Hancock jumped it up to start the final period, displaying a clear sense of urgency congruent with the circumstances. He ambled in repeatedly, likely because the pummel too often turned into a stalemate. But for all of the work Hancock was putting in, Salehizadeh was still reciprocating, in one instance coming close to wrapping around for a high bodylock. It was that kind of output the officials were apparently looking for, because eventually, the Iranian received one more passivity point to widen the gap to 3-1. Hancock never stopped fighting and his charges were beginning to take their toll — on both men. A few late glimpses at potential scoring windows didn’t land for him, including a last-ditch throw attempt that came at the buzzer. No, G’Angelo Hancock did not advance to the medal round at his first Senior Worlds, but he did wring out every ounce of energy he had in his body. Gutty performance.
REMINDER — Five Point Move will be on the air live with a special wrap-up show hosted right here. That begins at 4pm EST. Also, stay with us on Facebook & Twitter on both days of the 2017 Greco World Championships for exclusive coverage and interviews as Team USA looks to bring home some hardware for the first time since 2015.
2017 Greco-Roman World Championships Day 1 Finals Pairings
71 kg: Demeu Zhadrayev (KAZ) vs. Frank Staebler (GER)
75 kg: Aleksandr Chekhirkin (RUS) vs. Viktor Nemes (SRB)
85 kg: Denis Kudla (GER) vs. Metehan Basar (TUR)
98 kg: Artur Aleksanyan (ARM) vs. Musa Evloev (RUS)
Team USA Day 1 Results
71 kg — Patrick Smith
WON Mateous Morbitzer (CZE) 5-0
LOSS Nurgazy Asangulov (KGZ) 8-2
75 kg — Mason Manville
WON Manfred Edsberg (SWE) 4-2
LOSS Mindia Tsulukidze (GEO) 3-2
85 kg — Ben Provisor
LOSS Oleksander Shyshman (UKR) 6-2
98 kg — G’Angelo Hancock
WON Faith Baskoy (TUR) 3-0
LOSS Artur Aleksanyan (ARM) 10-1, TF
LOSS Seyedmostafa Salehizadeh (IRI) 3-1
2017 Greco-Roman World Championships
AccorHotels Arena, Paris, France
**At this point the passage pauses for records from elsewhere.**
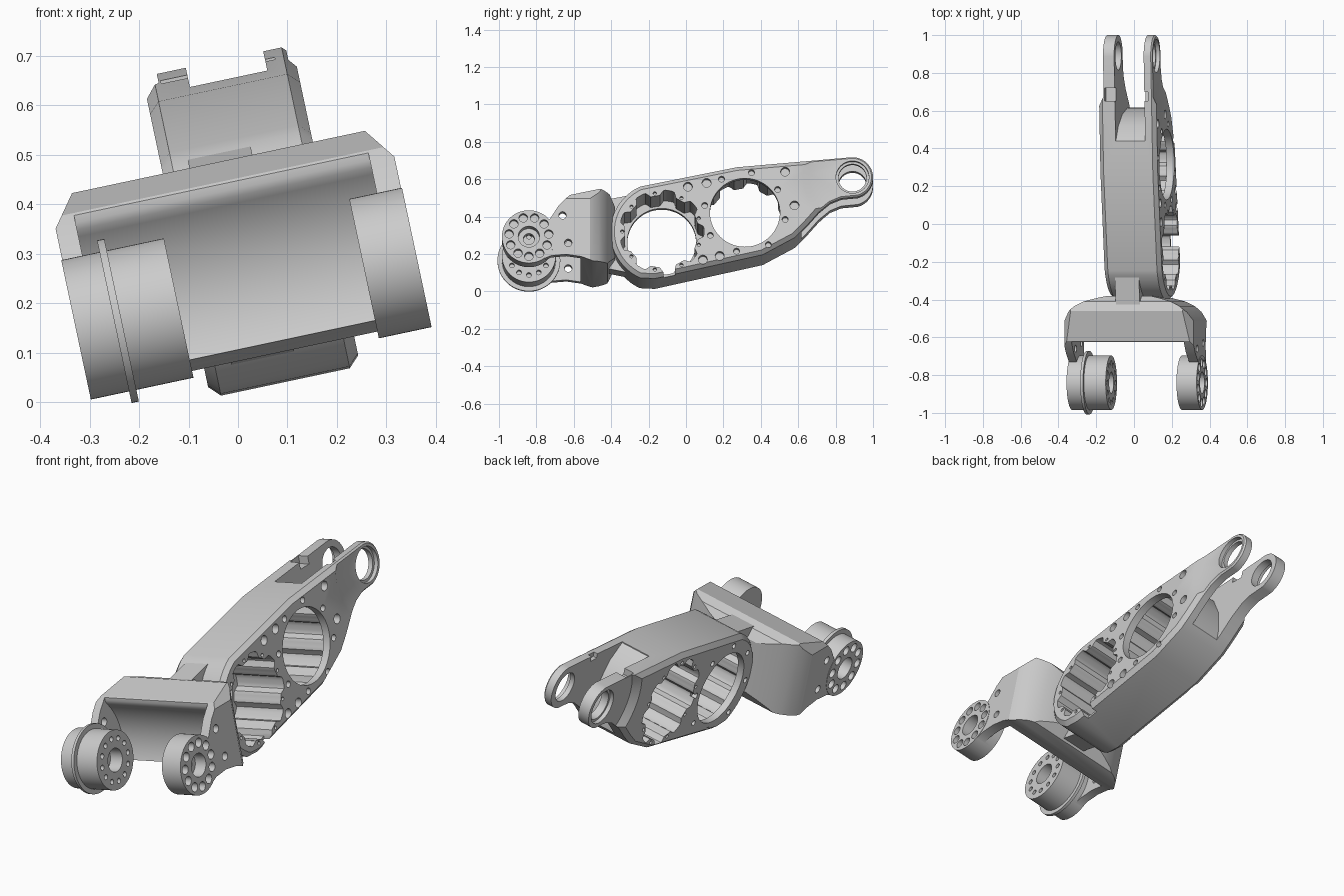
import bpy, bmesh, math
from mathutils import Matrix

if "Cube" in bpy.data.objects:
    bpy.data.objects.remove(bpy.data.objects["Cube"])

# whole assembly is modelled upright (u, y, w) and then rolled about the y axis
ROLL = Matrix.Translation((0, 0, 0.3)) @ Matrix.Rotation(math.radians(-12), 4, 'Y')
MAPS = {'side': lambda a, b, d: (d, a, b),    # (y, w) extruded along u
        'plan': lambda a, b, d: (a, b, d),    # (u, y) extruded along w
        'front': lambda a, b, d: (a, d, b)}   # (u, w) extruded along y


def arc(cy, cz, r, a0, a1, n):
    return [(cy + r * math.cos(math.radians(a0 + (a1 - a0) * i / n)),
             cz + r * math.sin(math.radians(a0 + (a1 - a0) * i / n))) for i in range(n + 1)]


def circle(cy, cz, r, n=64):
    return arc(cy, cz, r, 0, 360, n)[:-1]


def solids(name, parts, view='side'):
    """One object from several lofted prisms: (points, start, end[, end points])."""
    bm = bmesh.new()
    f = MAPS[view]
    for p in parts:
        pts, d0, d1 = p[:3]
        end = p[3] if len(p) > 3 else pts
        a = [bm.verts.new(f(x, y, d0)) for x, y in pts]
        b = [bm.verts.new(f(x, y, d1)) for x, y in end]
        bm.faces.new(a)
        bm.faces.new(b[::-1])
        n = len(a)
        for i in range(n):
            bm.faces.new((a[i], b[i], b[(i + 1) % n], a[(i + 1) % n]))
    bmesh.ops.recalc_face_normals(bm, faces=bm.faces)
    me = bpy.data.meshes.new(name)
    bm.to_mesh(me)
    bm.free()
    ob = bpy.data.objects.new(name, me)
    bpy.context.collection.objects.link(ob)
    return ob


def apply(ob, mod):
    bpy.context.view_layer.objects.active = ob
    bpy.ops.object.modifier_apply(modifier=mod.name)


def boolean(ob, op, parts, view='side'):
    tool = solids('cutter', parts, view)
    tool.hide_render = True
    m = ob.modifiers.new('bool', 'BOOLEAN')
    m.operation, m.solver, m.object = op, 'EXACT', tool
    apply(ob, m)
    bpy.data.objects.remove(tool)


def bevel(ob, width, angle=60):
    m = ob.modifiers.new('bevel', 'BEVEL')
    m.width, m.segments, m.limit_method = width, 1, 'ANGLE'
    m.angle_limit, m.use_clamp_overlap = math.radians(angle), False
    apply(ob, m)


def finish(ob):
    ob.data.transform(ROLL)
    bpy.ops.object.select_all(action='DESELECT')
    ob.select_set(True)
    bpy.context.view_layer.objects.active = ob
    bpy.ops.object.shade_smooth_by_angle(angle=math.radians(28))


def ring(cy, cz, R, n, r, d0, d1, phase=0):
    return [(circle(y, z, r, 16), d0, d1)
            for y, z in arc(cy, cz, R, phase, phase + 360, n)[:-1]]


# ---------- long link body ----------
L, R = -0.115, 0.195                     # left and right faces
H1, H2, EYE = (-0.13, -0.02), (0.315, 0.083), (0.89, 0.28)
outline = (arc(*H1, 0.275, 115, 245, 22)
           + [(-0.166, -0.273), (0.41, -0.143), (0.58, -0.05), (0.64, 0.01),
              (0.71, 0.09), (0.77, 0.14), (0.83, 0.165)]
           + arc(*EYE, 0.11, 285, 452, 22) + [(0.27, 0.335)])
body = solids('link_body', [(outline, L, R)])
bevel(body, 0.022)

# clevis slot between the two eye arms
slot = [(0.44, 0.5), (0.44, 0.345), (0.52, 0.28), (0.58, 0.18), (0.615, 0.05),
        (0.62, -0.2), (1.1, -0.2), (1.1, 0.5)]
boolean(body, 'DIFFERENCE', [(slot, -0.025, 0.135)])
# thinned eye faces with a sloped round step
boolean(body, 'DIFFERENCE', [
    (circle(*EYE, 0.235), R - 0.014, R + 0.01, circle(*EYE, 0.285)),
    (circle(*EYE, 0.235), L + 0.03, L - 0.01, circle(*EYE, 0.285))])
# eye bores with counterbores
boolean(body, 'DIFFERENCE', [(circle(*EYE, 0.075), -0.3, 0.4)])
boolean(body, 'DIFFERENCE', [(circle(*EYE, 0.088), 0.16, 0.4),
                             (circle(*EYE, 0.088), -0.3, -0.065)])


# ribbed motor pockets, one from each side, and their through bores
def scallop(c, n=9):
    pts = []
    for i in range(144):
        t = 2 * math.pi * i / 144
        r = 0.211 + 0.015 * max(-1, min(1, 2.2 * math.cos(n * t)))
        pts.append((c[0] + r * math.cos(t), c[1] + r * math.sin(t)))
    return pts


boolean(body, 'DIFFERENCE', [(scallop(H1), -0.08, 0.4)])
boolean(body, 'DIFFERENCE', [(scallop(H2), -0.4, 0.155)])
boolean(body, 'DIFFERENCE', [(circle(*H1, 0.184, 80), -0.4, 0.4),
                             (circle(*H2, 0.187, 80), -0.4, 0.4)])
# bolt holes: right face pattern, left ring, rib screws
big = [(.01, .56), (.11, .58), (.53, .64), (.58, .46), (.18, .19), (.09, .17)]
small = [(.19, .60), (.35, .635), (.49, .545), (.53, .385), (.44, .25), (.27, .215),
         (.13, .30), (.10, .46)]
holes = [(circle(y, (z - .34) / .978, r, 20), R - 0.035, R + 0.05)
         for group, r in ((big, 0.024), (small, 0.016)) for y, z in group]
holes += ring(*H1, 0.222, 8, 0.014, L - 0.05, L + 0.025, 12)
holes += ring(*H1, 0.211, 9, 0.009, R - 0.03, R + 0.05, 20)
holes += ring(*H2, 0.211, 9, 0.009, L - 0.05, L + 0.03, 20)
boolean(body, 'DIFFERENCE', holes)


# cable notches: pocket wall and the inner top edges of the arms
def box(y0, y1, w0, w1):
    return [(y0, w0), (y1, w0), (y1, w1), (y0, w1)]


boolean(body, 'DIFFERENCE', [(box(-0.12, -0.06, -0.32, -0.18), 0.145, 0.3),
                             (box(0.65, 0.72, 0.335, 0.5), -0.08, 0.0),
                             (box(0.65, 0.70, 0.345, 0.5), 0.1, 0.155)])
finish(body)

# ---------- neck joining body and yoke ----------
neck = solids('neck', [([(-0.45, 0.175), (-0.27, 0.21), (-0.37, 0.1), (-0.37, -0.1),
                         (-0.28, -0.225), (-0.45, -0.19)], -0.06, 0.07)])
finish(neck)

# ---------- front yoke ----------
PIV = (-0.84, -0.082)
side = (arc(*PIV, 0.142, 40, 300, 40)
        + [(-0.72, -0.185), (-0.64, -0.178), (-0.56, -0.19), (-0.5, -0.212), (-0.42, -0.208),
           (-0.38, -0.15), (-0.38, 0.13), (-0.41, 0.175), (-0.46, 0.19), (-0.62, 0.15),
           (-0.68, 0.09), (-0.715, 0.035)])
yoke = solids('yoke', [(side, -0.35, 0.35)])
# rounded back corners in plan, chamfered shoulders from the front
half = [(0.36, -1.1), (0.36, -0.53), (0.345, -0.505), (0.32, -0.465), (0.285, -0.435),
        (0.235, -0.41), (0.17, -0.392), (0.09, -0.375)]
boolean(yoke, 'INTERSECT', [(half + [(-u, y) for u, y in half[::-1]], -0.5, 0.5)], 'plan')
hull = [(0.37, -0.4), (0.37, 0.10), (0.295, 0.20), (0.295, 0.3)]
boolean(yoke, 'INTERSECT', [(hull + [(-u, w) for u, w in hull[::-1]], -1.2, 0)], 'front')
# swept clearance between the arms, concave around the pivot axis
clear = arc(*PIV, 0.295, -45, 42, 24) + [(-0.625, 0.13), (-0.625, 0.4), (-1.2, 0.4), (-1.2, -0.4),
                                         (-0.63, -0.4)]
w0, w1 = [(y - 0.01, w) for y, w in clear], clear
boolean(yoke, 'DIFFERENCE', [(w1, -0.308, 0.3)])
# pivot bosses and flange
boolean(yoke, 'UNION', [(circle(*PIV, 0.144), -0.352, -0.14)])
boolean(yoke, 'UNION', [(circle(*PIV, 0.144), 0.243, 0.352)])
boolean(yoke, 'UNION', [(circle(*PIV, 0.168), -0.273, -0.258)])
# bolt circles, centre bores and arm screws
cuts = [(circle(*PIV, 0.057, 40), -0.21, 0.0), (circle(*PIV, 0.057, 40), 0.29, 0.5),
        (circle(*PIV, 0.057, 40), -0.5, -0.29)]
cuts += ring(*PIV, 0.105, 12, 0.013, -0.17, 0.0)
cuts += ring(*PIV, 0.107, 11, 0.023, 0.317, 0.5, 8)
cuts += ring(*PIV, 0.107, 10, 0.023, -0.5, -0.317, 8)
for y, w in ((-0.66, 0.035), (-0.63, -0.115)):
    cuts += [(circle(y, w, 0.02, 20), 0.25, 0.5), (circle(y, w, 0.02, 20), -0.5, -0.25)]
boolean(yoke, 'DIFFERENCE', cuts)
boolean(yoke, 'DIFFERENCE', [(circle(*PIV, 0.03, 32), 0.1, 0.5)])
finish(yoke)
Monday, August 21st — 71 kg, 75 kg, 85 kg, 98 kg
Tuesday, August 22nd — 59 kg, 66 kg, 80 kg, 130 kg
Live streaming available in the United States on Trackwrestling.com